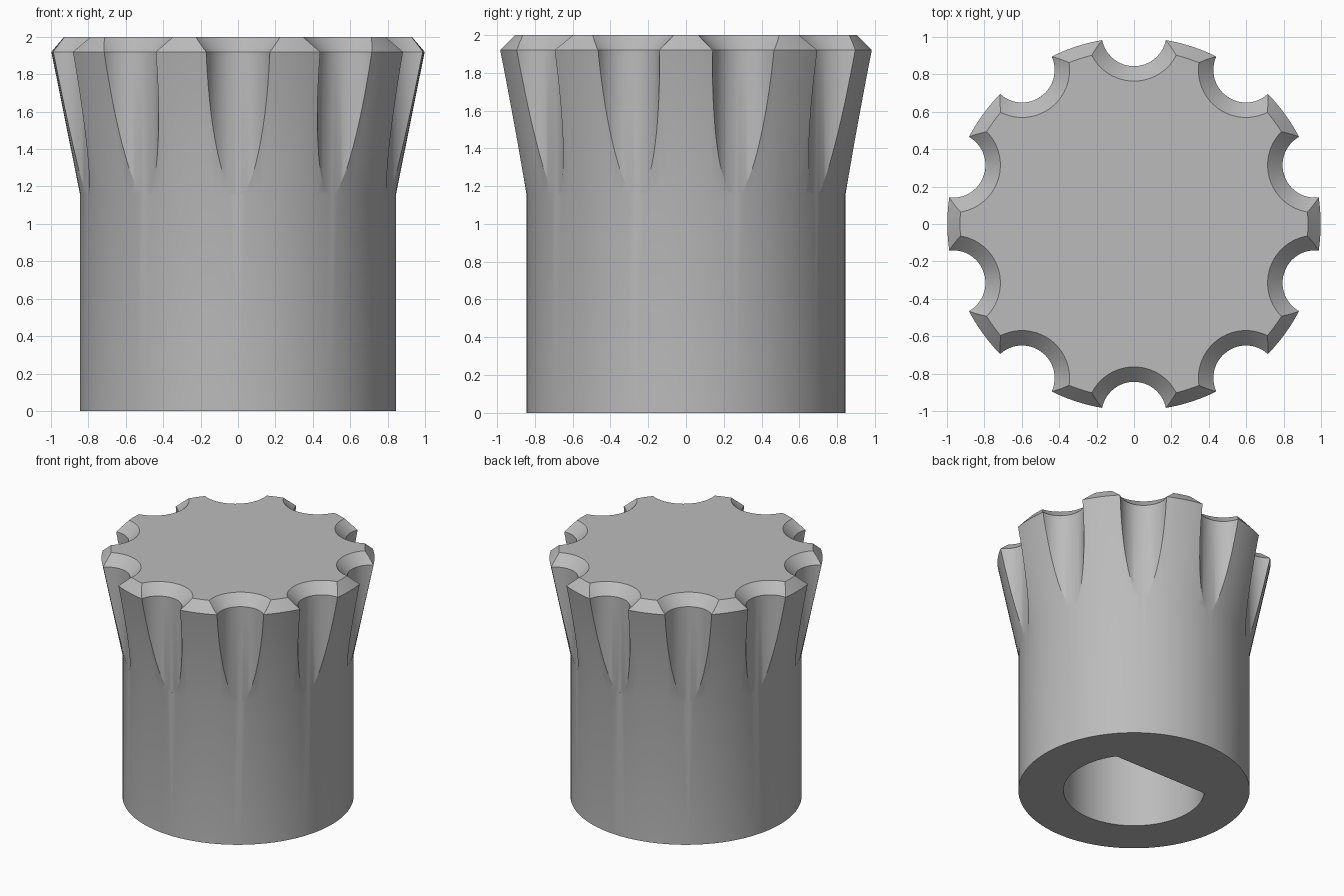
import bpy, bmesh
from math import sin, cos, pi, radians, asin

cube = bpy.data.objects.get("Cube")
if cube:
    bpy.data.objects.remove(cube, do_unlink=True)

BODY_R, RIM_R, TOP_R = 0.845, 0.998, 0.93
FLUTE_R, FLUTE_AT, CHAMFER = 0.174, 1.018, 0.08
BORE_R, BORE_FLAT, BORE_DEPTH = 0.515, 0.30, 1.5


def add_lathe(bm, profile, sides, centre=(0, 0)):
    """Closed solid turned from (radius, height) pairs."""
    rings = []
    for r, z in profile:
        rings.append([bm.verts.new((centre[0] + r * cos(2 * pi * i / sides),
                                    centre[1] + r * sin(2 * pi * i / sides), z))
                      for i in range(sides)])
    for low, high in zip(rings, rings[1:]):
        for i in range(sides):
            j = (i + 1) % sides
            bm.faces.new((low[i], low[j], high[j], high[i]))
    bm.faces.new(rings[0][::-1])
    bm.faces.new(rings[-1])


def to_object(bm, name):
    mesh = bpy.data.meshes.new(name)
    bm.to_mesh(mesh)
    bm.free()
    obj = bpy.data.objects.new(name, mesh)
    bpy.context.collection.objects.link(obj)
    return obj


# Knob body: straight skirt, flared grip, bevelled rim
bm = bmesh.new()
add_lathe(bm, [(BODY_R, 0), (BODY_R, 1.16), (RIM_R, 1.92), (TOP_R, 2)], 120)
knob = to_object(bm, "knob_body")

# Ten finger flutes, each widening into a bevel at the top
bm = bmesh.new()
for k in range(10):
    a = radians(18 + 36 * k)
    add_lathe(bm, [(FLUTE_R, 1.155), (FLUTE_R, 1.92), (FLUTE_R + CHAMFER, 2),
                   (FLUTE_R + CHAMFER + 0.02, 2.02)], 64,
              (FLUTE_AT * cos(a), FLUTE_AT * sin(a)))

# D-shaped shaft bore with its flat towards the back
start = asin(BORE_FLAT / BORE_R)
steps = 64
arc = [pi - start + (pi + 2 * start) * i / steps for i in range(steps + 1)]
base = bm.faces.new([bm.verts.new((BORE_R * cos(a), BORE_R * sin(a), -0.1)) for a in arc])
side = bmesh.ops.extrude_face_region(bm, geom=[base], use_keep_orig=True)
for v in side["geom"]:
    if isinstance(v, bmesh.types.BMVert):
        v.co.z = BORE_DEPTH
bmesh.ops.recalc_face_normals(bm, faces=bm.faces)
cutter = to_object(bm, "flute_and_bore_cutter")
cutter.hide_render = True

# Cut, then discard the helper
bpy.ops.object.select_all(action="DESELECT")
knob.select_set(True)
bpy.context.view_layer.objects.active = knob
cut = knob.modifiers.new("cut", "BOOLEAN")
cut.operation, cut.solver, cut.object = "DIFFERENCE", "EXACT", cutter
bpy.ops.object.modifier_apply(modifier=cut.name)
bpy.data.objects.remove(cutter, do_unlink=True)

# Plain grey finish
grey = bpy.data.materials.new("grey_plastic")
grey.use_nodes = True
colour = (0.5, 0.5, 0.5, 1)
grey.diffuse_color = colour
grey.node_tree.nodes["Principled BSDF"].inputs["Base Color"].default_value = colour
knob.data.materials.clear()
knob.data.materials.append(grey)
bpy.ops.object.shade_smooth_by_angle(angle=radians(25))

◇ ◇ ◇ ◇ ◇

Try it -> Could you reproduce exactly the lines of the entries above, from the one with "cutter.hide_render = True" through the one with "grey.diffuse_color = colour", and nothing else?

Answer for the task ->
cutter.hide_render = True

# Cut, then discard the helper
bpy.ops.object.select_all(action="DESELECT")
knob.select_set(True)
bpy.context.view_layer.objects.active = knob
cut = knob.modifiers.new("cut", "BOOLEAN")
cut.operation, cut.solver, cut.object = "DIFFERENCE", "EXACT", cutter
bpy.ops.object.modifier_apply(modifier=cut.name)
bpy.data.objects.remove(cutter, do_unlink=True)

# Plain grey finish
grey = bpy.data.materials.new("grey_plastic")
grey.use_nodes = True
colour = (0.5, 0.5, 0.5, 1)
grey.diffuse_color = colour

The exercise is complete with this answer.